Breathing. It’s something we do every minute of every day, mostly without thought. It’s the first thing we do when we are born, and it’s the last thing we do before we die. In between our birth and our death, we breathe in order to sustain our life. Thankfully, breathing is not something we have to remember or that we choose to do—it is done for us, through us, in us, by our incredible bodies. The fascinating thing about breathing is that it is done through the only system in our body that is both automatic and controlled. Our bodies will breathe for us automatically, and we can also choose to control the breath with various patterns, holds, paces, and volume. Amazing!
Breathwork has to do with manipulating our breath in a variety of ways with different outcomes and goals in mind. There are breath patterns to help lower anxiety, decrease the symptoms of depression, help increase our energy (which can also impact our mood and our motivation), and help us release the effects of trauma, which is what we will focus on here. We can use these breath patterns in our daily life and see and feel the effects they have on the brain and the body. In the process of discovering stored trauma and giving the body the permission and the means to release what no longer serves us, breathwork offers the opportunity to heal without the use of drugs or medical procedures.
You may be familiar with the popular book by James Nestor, Breathe. Nestor speaks more about the proper mechanics of the breath, which is wonderful information to be mindful of. But breathwork is powerful on a much deeper level as well. If we look at many Eastern cultures and the history of many religious and spiritual traditions, the breath has always been considered sacred. We need to understand the importance and significance of becoming mindful of our breath, how our bodies breathe, and how deeper breathwork can assist us in processing stored trauma.
The Magic of Trauma-Informed Breathwork

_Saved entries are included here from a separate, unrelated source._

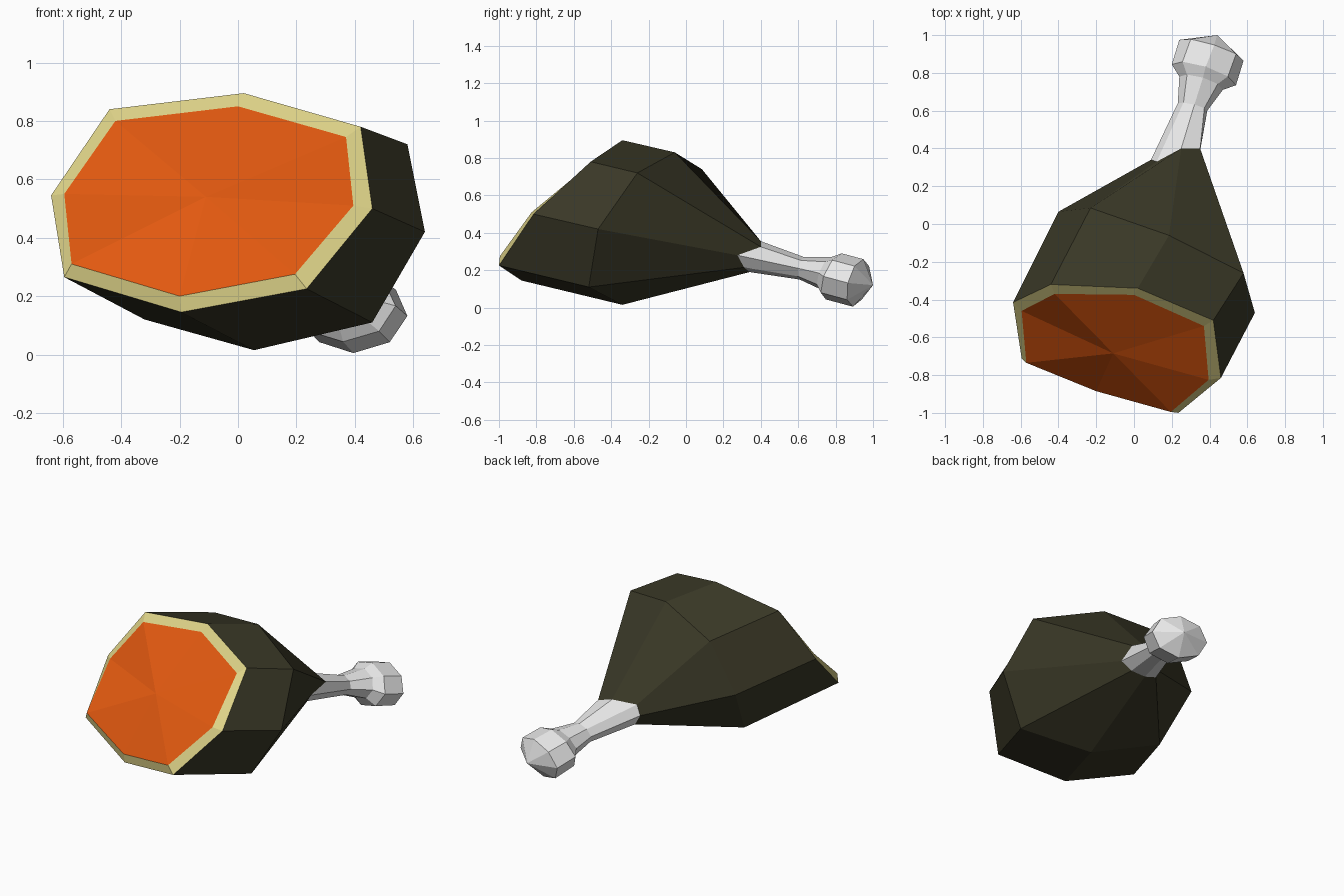
import bpy
import math
from mathutils import Vector

if "Cube" in bpy.data.objects:
    bpy.data.objects.remove(bpy.data.objects["Cube"])


def material(name, rgb):
    m = bpy.data.materials.new(name)
    m.diffuse_color = (*rgb, 1.0)
    m.use_nodes = True
    m.node_tree.nodes["Principled BSDF"].inputs["Base Color"].default_value = m.diffuse_color
    return m


skin = material("dark olive skin", (0.042, 0.040, 0.020))
fat = material("pale yellow fat", (0.74, 0.66, 0.25))
flesh = material("orange flesh", (0.76, 0.10, 0.005))
bone_white = material("bone white", (0.80, 0.80, 0.80))


def loft(name, rings, start_tip, end_tip, materials, band_slots):
    """Bridge eight-sided rings, closing both ends with a fan to a tip point."""
    n = 8
    verts = [p for ring in rings for p in ring] + [start_tip, end_tip]
    first, last = len(verts) - 2, len(verts) - 1
    base = n * (len(rings) - 1)
    faces, slots = [], []
    for i in range(n):
        j = (i + 1) % n
        faces.append((first, j, i))
        slots.append(band_slots[0])
        for r in range(len(rings) - 1):
            a, b = r * n, (r + 1) * n
            faces.append((a + i, a + j, b + j, b + i))
            slots.append(band_slots[r + 1])
        faces.append((last, base + i, base + j))
        slots.append(band_slots[-1])
    mesh = bpy.data.meshes.new(name)
    mesh.from_pydata(verts, [], faces)
    for m in materials:
        mesh.materials.append(m)
    for poly, slot in zip(mesh.polygons, slots):
        poly.material_index = slot
    mesh.update()
    obj = bpy.data.objects.new(name, mesh)
    bpy.context.collection.objects.link(obj)
    return obj


def oval(center, right, up):
    """Eight points, clockwise from the front, starting at upper left."""
    c, r, u = Vector(center), Vector(right), Vector(up)
    return [c + r * math.cos(math.radians(135 - 45 * i))
            + u * math.sin(math.radians(135 - 45 * i)) for i in range(8)]


# Cross-sections of the meat, clockwise from upper left
cut_inner = [(-.42, -.37, .80), (0, -.375, .85), (.37, -.54, .745), (.395, -.825, .51),
             (.195, -.995, .275), (-.20, -.885, .20), (-.57, -.735, .31), (-.595, -.46, .55)]
cut_outer = [(-.44, -.32, .84), (.02, -.34, .895), (.42, -.51, .78), (.46, -.815, .50),
             (.235, -1.0, .225), (-.195, -.88, .145), (-.595, -.71, .265), (-.64, -.415, .545)]
belly = [(-.23, .085, .74), (.185, -.06, .83), (.58, -.26, .72), (.64, -.47, .42),
         (.46, -.52, .11), (.055, -.34, .015), (-.32, -.14, .12), (-.40, .065, .43)]
neck = [(.12, .33, .33), (.25, .40, .355), (.35, .40, .325), (.33, .275, .28),
        (.28, .31, .215), (.20, .34, .19), (.12, .35, .21), (.09, .34, .27)]

# Meat: orange cut face, yellow fat rim, dark skin
loft("meat", [cut_inner, cut_outer, belly, neck], (-.11, -.685, .54), (.21, .34, .27),
     [flesh, fat, skin], [0, 1, 2, 2, 2])

# Bone: shaft from the neck flaring into a knob
shaft = [neck,
         oval((.31, .62, .21), (.078, -.02, 0), (.01, .012, .06)),
         oval((.355, .745, .185), (.115, -.035, 0), (.01, .03, .085)),
         oval((.37, .79, .167), (.17, -.055, 0), (.01, .043, .123)),
         oval((.41, .92, .132), (.17, -.055, 0), (.015, .028, .127))]
loft("bone", shaft, (.20, .32, .27), (.44, 1.0, .12), [bone_white], [0] * 6)
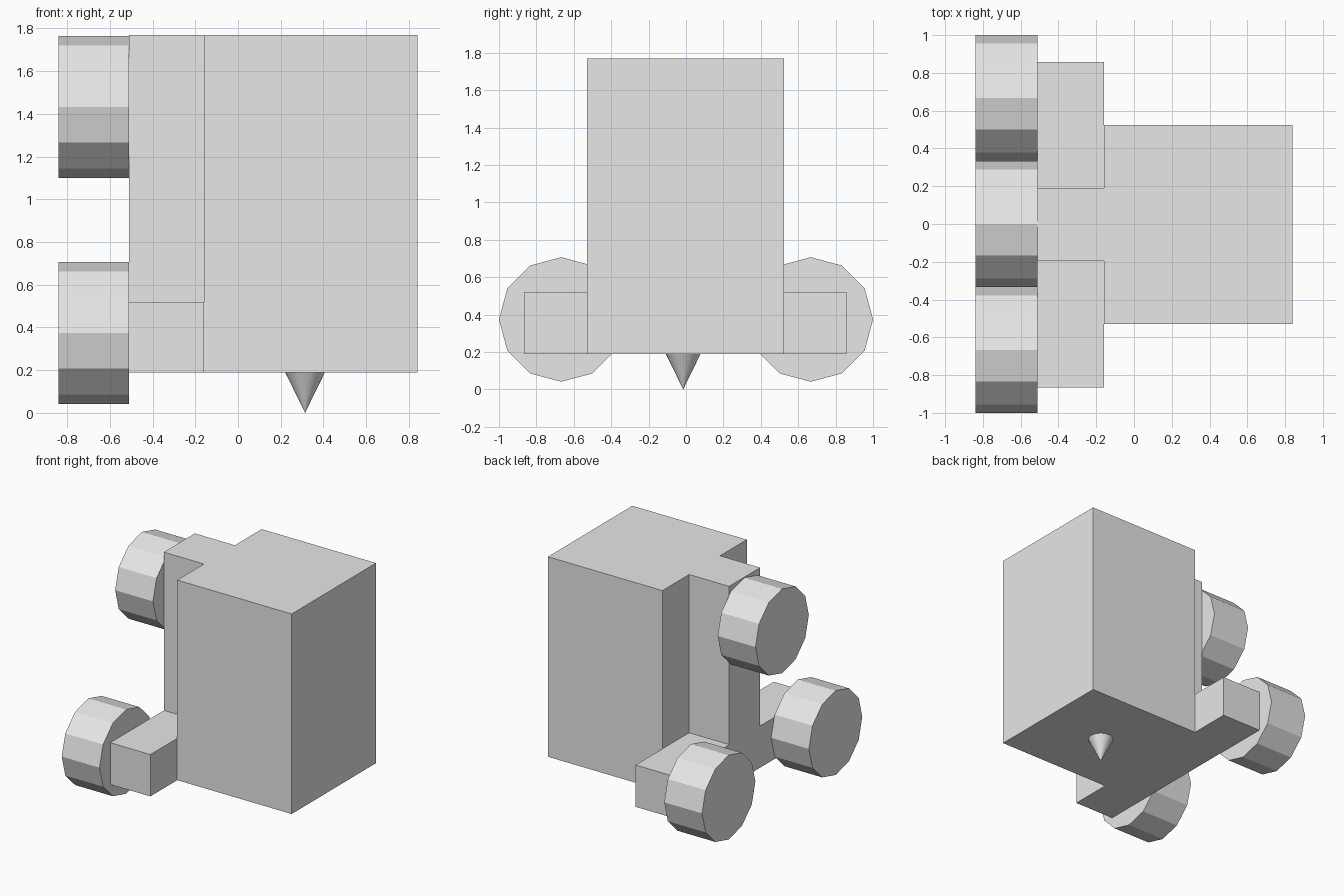
import bpy
import math

if "Cube" in bpy.data.objects:
    bpy.data.objects.remove(bpy.data.objects["Cube"], do_unlink=True)

grey = bpy.data.materials.new("light_grey")
grey.use_nodes = True
grey.diffuse_color = (0.8, 0.8, 0.8, 1)
grey.node_tree.nodes["Principled BSDF"].inputs["Base Color"].default_value = (0.8, 0.8, 0.8, 1)


def finish(name):
    obj = bpy.context.object
    obj.name = name
    obj.data.materials.append(grey)
    return obj


def box(name, x, y, z):
    """Box from (min, max) ranges on each axis."""
    ranges = (x, y, z)
    bpy.ops.mesh.primitive_cube_add(size=1, location=[(a + b) / 2 for a, b in ranges])
    obj = finish(name)
    obj.scale = [b - a for a, b in ranges]
    bpy.ops.object.transform_apply(location=False, rotation=False, scale=True)


def wheel(name, y, z):
    """Twelve-sided wheel on the x axis, with corners at top and sides."""
    bpy.ops.mesh.primitive_cylinder_add(vertices=12, radius=0.333, depth=0.33,
                                        location=(-0.675, y, z),
                                        rotation=(0, math.pi / 2, 0))
    finish(name)


BOTTOM, TOP = 0.19, 1.77
STEM_X = (-0.51, -0.16)

# Main body and the upright stem behind it
box("body", (-0.16, 0.84), (-0.53, 0.523), (BOTTOM, TOP))
box("stem", STEM_X, (-0.197, 0.19), (BOTTOM, TOP))

# Side arms and their wheels
box("right_arm", STEM_X, (-0.865, -0.197), (BOTTOM, 0.52))
box("left_arm", STEM_X, (0.19, 0.857), (BOTTOM, 0.52))
wheel("front_wheel", -0.667, 0.374)
wheel("back_wheel", 0.667, 0.374)
wheel("upper_wheel", 0, 1.433)

# Pointed tip under the body
bpy.ops.mesh.primitive_cone_add(vertices=32, radius1=0.093, radius2=0, depth=BOTTOM,
                                location=(0.314, -0.015, BOTTOM / 2),
                                rotation=(math.pi, 0, 0))
finish("tip")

I am a Licensed Professional Counselor who uses a framework of Internal Family Systems (IFS) with my clients, and I have recently added Trauma-Informed Breathwork as a part of the healing process. I participated in a twelve-month training that included classes led by a Trauma Informed Specialist and a neuroscientist, and one of the types of breathwork I now offer helps to release the effects of trauma, and I have seen this truly change the lives of my clients in profound ways.
We know that trauma is stored in the body. In fact, when I work with my clients regarding trauma, we acknowledge all trauma—little “t” trauma and Big “T” trauma. In the psychotherapy world, we refer to trauma not as what happened to a client, but rather as how their body reacted to what happened, how it stored that information, and even the meaning they have attached to what happened. In IFS therapy, there is a process called “unburdening,” when a client, in working with younger parts of us who experienced trauma, is invited to release the emotions, fears, beliefs, and the like, that resulted from that experience. It is a beautiful process.
Breathwork can add an even deeper effect by engaging the body in the somatic release of the energy that has been saved, and even trapped, since the original experience. This often involves releasing energy that is not ours, but rather that of our ancestors, birth mothers, and so on. Witnessing this work and facilitating the process has been such a gift and I am excited to expand the offering to those who are interested. Come breathe with me!
Charleen K. Miele, LPC, is a Licensed Professional Counselor who started her journey as a teacher, church music director, and fitness instructor. Charleen works with clients both in person and via telehealth and has recently added Trauma Informed Breathwork to her work. She offers her clients the opportunity to experience IFS and/or breathwork through in-person and online sessions and is currently offering group breathwork sessions online and will be hosting workshops and group sessions in person in the new year. Life coaching and spiritual life coaching, including breathwork and IFS work, are also available both as individual sessions and as packages of two, four, or six sessions. Charleen will soon be offering self-paced online courses as well as interactive groups that will meet for a series of weeks and will include lectures, discussions, journaling, and experiential somatic work through breathing and movement.